Guppies are very peaceful community fish that can be kept in most tropical aquariums, however because of their long bright tail fins they often attract the unwanted attention of ‘fin- nippers.’
These are fish with a reputation in the industry as being a bit boisterous and nippy towards fish with long flowing fins. Any fish which has a tendency to bite fins should NOT be housed with Guppies. Some common fin-nipping species would include:
- Tiger barbs
- Golden Barbs
- Rosy Barbs
- Siamese Fighting Fish / Bettas
Guppies should be kept in a groups of 2+, but ideally in groups of six or more. In tanks with both males and females there should always be more females, than males. The ideal ratio would be two females for every male. Alternatively it is OK to keep guppies as a single sex i.e. ALL Males.
Examples of tropical fish which would be compatible with guppies as tank mates, are as follows:
- Neon Tetra
- Harlequin Rasboras
- Glowlight Tetras
There are many other compatible aquarium tank mates for guppies. If you are ever unsure it is best to speak with your local fish shop.
How To Breed Guppies?
Guppies are notorious for reproducing and are incredibly easy to breed at home! If you're looking to breed fish, guppies are a fantastic starting point. If not the best method in prevention is to keep only male OR only female guppies in your aquarium.

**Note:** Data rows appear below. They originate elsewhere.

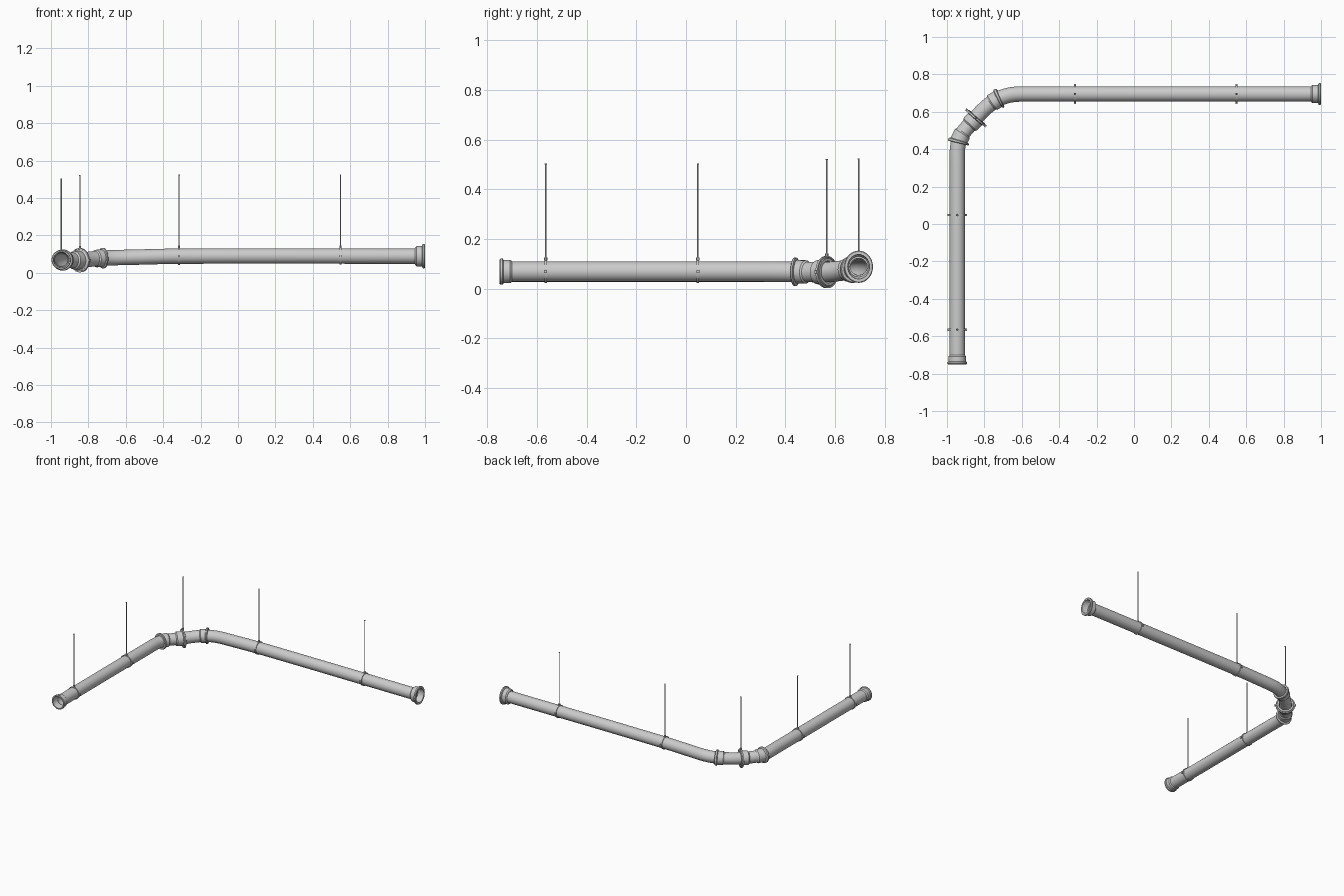
import bpy, bmesh
from math import sin, cos, pi
from mathutils import Vector, Matrix
from mathutils.geometry import interpolate_bezier

if "Cube" in bpy.data.objects:
    bpy.data.objects.remove(bpy.data.objects["Cube"])

SIDES = 28
# Centre line: (point, tangent)
nodes = [((-.945, -.75, .069), (0, 1, 0)), ((-.945, .31, .069), (0, 1, 0)),
         ((-.936, .444, .068), (.28, .96, 0)), ((-.845, .567, .067), (.64, .77, .03)),
         ((-.725, .669, .078), (.89, .46, .04)), ((-.6, .695, .082), (1, 0, .02)),
         ((-.3, .695, .0885), (1, 0, .005)), ((1.0, .695, .0885), (1, 0, 0))]
pts = []
for (a, ta), (b, tb) in zip(nodes, nodes[1:]):
    a, b = Vector(a), Vector(b)
    h = (b - a).length / 3
    seg = interpolate_bezier(a, a + Vector(ta).normalized() * h,
                             b - Vector(tb).normalized() * h, b, 40)
    pts += seg if not pts else seg[1:]
cum = [0.0]
for p, q in zip(pts, pts[1:]):
    cum.append(cum[-1] + (q - p).length)
LEN = cum[-1]


def station(x, y):
    i = min(range(len(pts)), key=lambda k: (pts[k].xy - Vector((x, y))).length)
    t = (pts[min(i + 1, len(pts) - 1)] - pts[max(i - 1, 0)]).normalized()
    return cum[i] + (Vector((x, y, pts[i].z)) - pts[i]).dot(t)


def point(s):
    i = 0
    while i < len(cum) - 2 and cum[i + 1] < s:
        i += 1
    return pts[i].lerp(pts[i + 1], (s - cum[i]) / (cum[i + 1] - cum[i]))


def frame(s):
    t = (point(min(s + .004, LEN)) - point(max(s - .004, 0))).normalized()
    side = t.cross(Vector((0, 0, 1))).normalized()
    return point(s), t, side, side.cross(t)


def finish(name, bm):
    bmesh.ops.recalc_face_normals(bm, faces=bm.faces)
    me = bpy.data.meshes.new(name)
    bm.to_mesh(me)
    bm.free()
    ob = bpy.data.objects.new(name, me)
    bpy.context.collection.objects.link(ob)
    bpy.ops.object.select_all(action='DESELECT')
    ob.select_set(True)
    bpy.context.view_layer.objects.active = ob
    bpy.ops.object.shade_smooth_by_angle(angle=.6)
    return ob


def tube(name, outer, inner, kz=1.0):
    """Sweep a closed wall profile of (station, radius) along the centre line."""
    prof = outer + inner[::-1]
    fine = []
    for (s0, r0), (s1, r1) in zip(prof, prof[1:] + prof[:1]):
        n = max(1, int(abs(s1 - s0) / .025))
        fine += [(s0 + (s1 - s0) * k / n, r0 + (r1 - r0) * k / n) for k in range(n)]
    bm = bmesh.new()
    rings = []
    for s, r in fine:
        c, t, side, up = frame(s)
        rings.append([bm.verts.new(c + side * r * cos(2 * pi * j / SIDES) + up * r * kz * sin(2 * pi * j / SIDES))
                      for j in range(SIDES)])
    for a, b in zip(rings, rings[1:] + rings[:1]):
        for j in range(SIDES):
            k = (j + 1) % SIDES
            bm.faces.new((a[j], a[k], b[k], b[j]))
    return finish(name, bm)


def bell(name, s, d, lip, body, length, kz=1.0):
    """Socket with a raised lip at s, running in direction d."""
    tube(name, [(s, lip - .003), (s + d * .003, lip), (s + d * .012, lip), (s + d * .016, body),
                (s + d * length, body), (s + d * (length + .008), .041)],
         [(s, body - .005), (s + d * (length - .004), body - .007), (s + d * (length + .008), .034)], kz)


J1, MID, J2 = station(-.936, .444), station(-.845, .567), station(-.725, .669)

# Pipe runs and elbow
for name, a, b in (("left_pipe", .045, J1 + .01), ("corner_elbow", J1 + .01, J2 - .01),
                   ("back_pipe", J2 - .01, LEN - .045)):
    tube(name, [(a, .041), (b, .041)], [(a, .034), (b, .034)])

# Sockets at the ends and joints
bell("left_end_socket", 0, 1, .052, .047, .042)
bell("right_end_socket", LEN, -1, .058, .049, .045, 1.12)
bell("lower_joint_socket", J1 - .012, 1, .057, .047, .055)
bell("middle_joint_socket", MID + .008, -1, .058, .049, .055)
bell("upper_joint_socket", J2 + .012, -1, .055, .047, .05)

# Hangers: split clamp ring, side lugs, collar nut and threaded rod
hangers = [(-.945, -.565, .505, .046), (-.945, .048, .505, .046), (-.845, .567, .522, .065),
           (-.315, .695, .524, .046), (.548, .695, .524, .046)]
for i, (x, y, top, r) in enumerate(hangers, 1):
    s = station(x, y)
    tube(f"hanger_clamp_{i}", [(s - .005, r), (s + .005, r)], [(s - .005, r - .006), (s + .005, r - .006)])
    c, t, side, up = frame(s)
    bm = bmesh.new()
    rot = Matrix((side, t, up)).transposed().to_4x4()
    for d in (-1, 1):
        m = Matrix.Translation(c + side * d * (r + .002)) @ rot @ Matrix.Diagonal((.009, .012, .012, 1))
        bmesh.ops.create_cube(bm, size=1, matrix=m)
    finish(f"hanger_lugs_{i}", bm)
    bm = bmesh.new()
    base = c.z + r - .002
    for z0, z1, rad, n in ((base, top, .0032, 10), (base, base + .012, .007, 6), (top - .004, top, .0045, 6)):
        bmesh.ops.create_cone(bm, cap_ends=True, segments=n, radius1=rad, radius2=rad, depth=z1 - z0,
                              matrix=Matrix.Translation((c.x, c.y, (z0 + z1) / 2)))
    finish(f"hanger_rod_{i}", bm)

By keeping more females than males it will increase the amount of young produced overall. Male guppies will breed with females frequently, so by having multiple partners it will keep them busy without harassing the females. Having too many males in an aquarium will lead to increased competition which can result in stress. In extreme cases this can compromise their breeding ability, and even result in fish fatalities.
Guppies are livebearers which means they give birth to live young, rather than eggs. Although they breed quite easily, unfortunately they are not the best of parents. When the fry are born, they are very small and are often eaten by their parents or tank mates. To prevent this, pregnant females can be placed in a hatchery when they are about to give birth and then removed afterwards in order to protect the young. The fry will normally stay in the hatchery for up to eight weeks, or until they are large enough to survive in the main aquarium.
If not using a hatchery, then placing live plants, rocks, ornaments and cover in the aquarium provides the young with hiding places. This will increase the survival rate of the young in the first few weeks.
Whilst they are growing they should be fed a fine high protein pellet food, as well as brine shrimp and daphnia until they are old enough to take regular sized pellets.
How To Care for Guppies?
Small groups of guppies, should be kept in aquariums, no smaller than 20 litres. However you will generally have more success and be able to host larger numbers in a larger aquarium. Guppies are a highly active fish and love to swim, so providing them with plenty of space, always goes down well.
Live plants (such as Java Moss, Java Ferns, Amazon Swords, Ludwigia etc.) OR or artificial silk plants can be used in your aquarium to create an aquascape. This is recommended with Guppies as it provides them with hiding places to rest in.
What Do Guppies Eat?
In the wild, Guppies would generally graze on algae, invertebrates, insects’ larvae, and other vegetation. It is important to replicate a well-rounded diet in your aquarium, providing the fish with suitable nutrition. Quality food will help your guppies grow and maintain their vibrant colours.
We recommend feeding your Guppies a small pellet food such as Tropical Crumb or Fluval Colour Enhancing Pellets. They can also be given frozen or live Bloodworm, Mysis shrimp and Brine shrimp a couple of times a week, as a treat.
Guppies at Complete Koi and Aquatics
Complete Koi and Aquatics are stockists of beautiful, healthy male and female Guppies. They are a fantastic and beautiful tropical fish for all levels of aquarium hobbyist. If you have any further questions on how to care for your Guppies, don’t hesitate to get in touch with us. We offer fish health checks and water testing services to aid your success.
Give us a call, or pop over to see us today.